Bore da, darllenwyr annwyl; I write this a few hours before dawn, on a train, tapping away on my phone’s touchscreen. It’s too dark outside to see the landscape; so far, the only view out the window, aside from my own reflection, has been a brightly lit Tesco car park in Welshpool, and Shrewsbury station. My theme of travel carries onward.
This week’s offering is both a word and a name: wíd-síþ. The word is a compound noun (too early in the morning for verbs!): wíd meaning wide, and síþ, meaning travel or journey. A far journey. Wide travel.
is also the name of another poem from the Exeter book, and the fictional narrator of the poem. The poem itself is a 144-line catalogue of kings both ancient and contemporary, peoples alive and long since gone, and heroes who lived only in legend. The narrating poet recounts the rulers he has known, the tribes he has seen and sung for, and the heroes he has encountered in his time as a traveling scop. Many of the events and people mentioned are attested to historically, but are spread out across far too great a span of time for one person to have witnessed them all, and the places listed cover too great an area for even a lifetime of travel. Wid-síþ, then, is not intended as a collections of facts, but as an act of historical creation – the poet weaves a long and storied past for himself and his people, and in so doing, claims for himself the voice of poetic authority. The poem closes with Wid-síþ reminding the audience that earthly fame, when remembered in song by a talented scop, brings lasting fame.
You can read the poem in Anglo-Saxon alongside an English translation here.
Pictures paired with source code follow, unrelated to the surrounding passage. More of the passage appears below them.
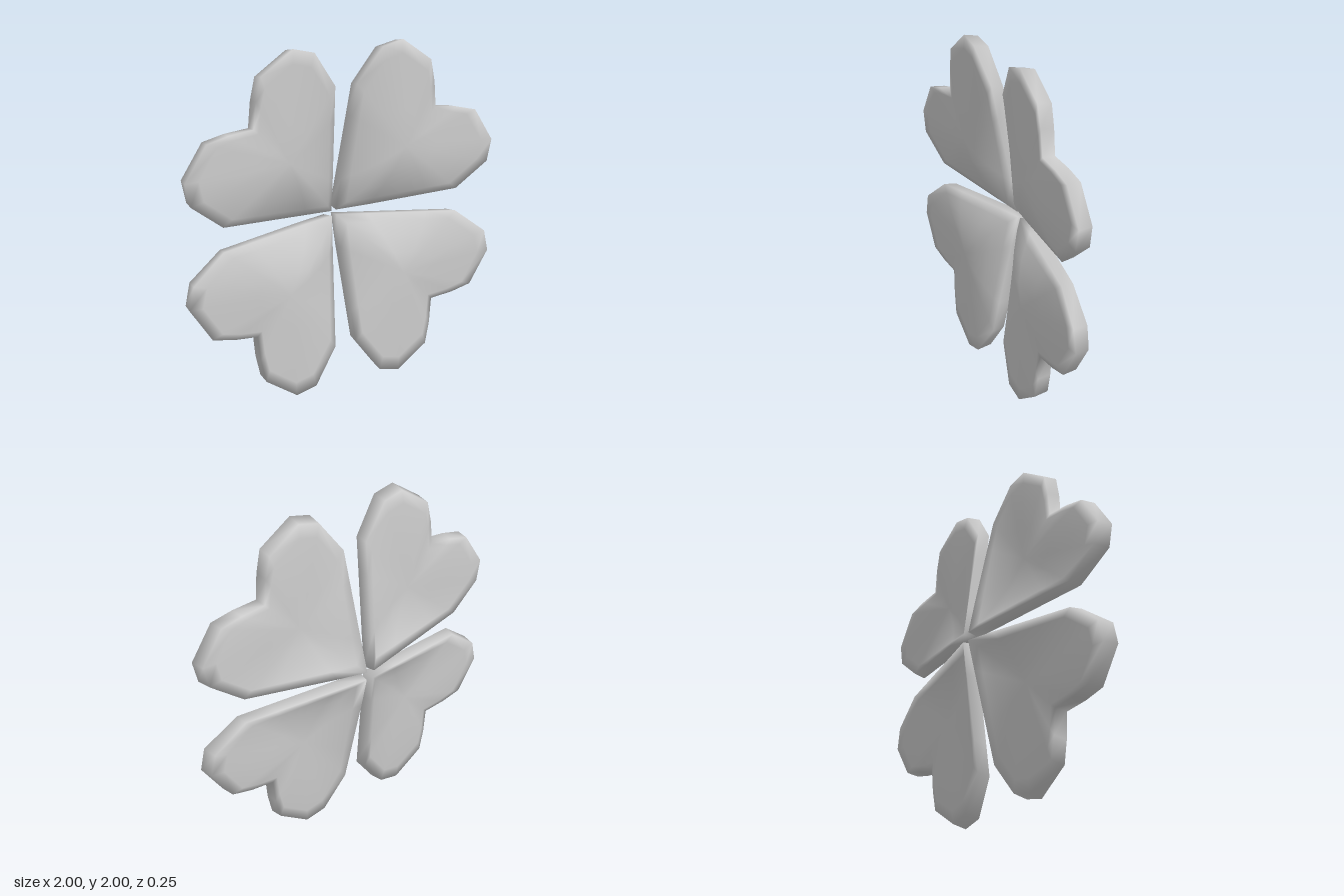
import * as THREE from 'three';
import { mergeVertices } from 'three/addons/utils/BufferGeometryUtils.js';

// Half heart outline from tip to notch: x, y, front z, back z
const TIP = [0.013, 0.017, -0.05, -0.13];
const LOBE = [
  [0.07, 0.77, 0.085, 0.01],
  [0.22, 0.97, 0.12, 0.03],
  [0.35, 1.0, 0.12, 0.035],
  [0.545, 0.87, 0.12, 0.035],
  [0.575, 0.74, 0.115, 0.035],
];
const NOTCH = [0.59, 0.59, 0.11, 0.035];
const CENTER = [0.38, 0.38, 0.125, 0.005];

const mix = (a, b, t) => a + (b - a) * t;
const mixPoint = (a, b, t) => a.map((v, i) => mix(v, b[i], t));
const swap = ([x, y, f, b]) => [y, x, f, b];

// Whole outline, counter-clockwise seen from the front
function heartOutline() {
  const side = [1, 2, 3].map((k) => mixPoint(TIP, LOBE[0], k / 4)).concat(LOBE);
  return [TIP, ...side.map(swap), NOTCH, ...side.slice().reverse()];
}

// Cupped heart plate: rings run from the front centre over the rim to the back centre
function leafGeometry() {
  const outline = heartOutline();
  const n = outline.length;
  const rings = [[0, 2], [0.35, 2], [0.65, 2], [0.87, 2], [1, 2],
    [0.975, 3], [0.85, 3], [0.65, 3], [0.35, 3], [0, 3]];
  const positions = [];
  const index = [];
  rings.forEach(([t, face]) => {
    const bend = t > 0.95 ? 1 : t * t;
    for (const p of outline) {
      positions.push(mix(CENTER[0], p[0], t), mix(CENTER[1], p[1], t), mix(CENTER[face], p[face], bend));
    }
  });
  for (let r = 0; r < rings.length - 1; r++) {
    for (let i = 0; i < n; i++) {
      const j = (i + 1) % n;
      const a = r * n, b = a + n;
      if (r < rings.length - 2) index.push(a + i, b + i, b + j);
      if (r > 0) index.push(a + i, b + j, a + j);
    }
  }
  let geometry = new THREE.BufferGeometry();
  geometry.setAttribute('position', new THREE.Float32BufferAttribute(positions, 3));
  geometry.setIndex(index);
  geometry = mergeVertices(geometry, 1e-4);
  geometry.computeVertexNormals();
  return geometry;
}

export function createModel() {
  const group = new THREE.Group();
  group.name = 'fourLeafClover';
  const material = new THREE.MeshStandardMaterial({ color: 0xcccccc });
  const geometry = leafGeometry();

  // Four equal leaves, a quarter turn apart
  ['upperLeftLeaf', 'upperRightLeaf', 'lowerRightLeaf', 'lowerLeftLeaf'].forEach((name, k) => {
    const leaf = new THREE.Mesh(geometry, material);
    leaf.name = name;
    leaf.position.y = 1;
    leaf.rotation.z = (k * Math.PI) / 2;
    group.add(leaf);
  });
  return group;
}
Deor, a shorter poem also found in the Exeter book, draws on similar material; I suggest seeking out Seamus Heaney’s wonderful translation.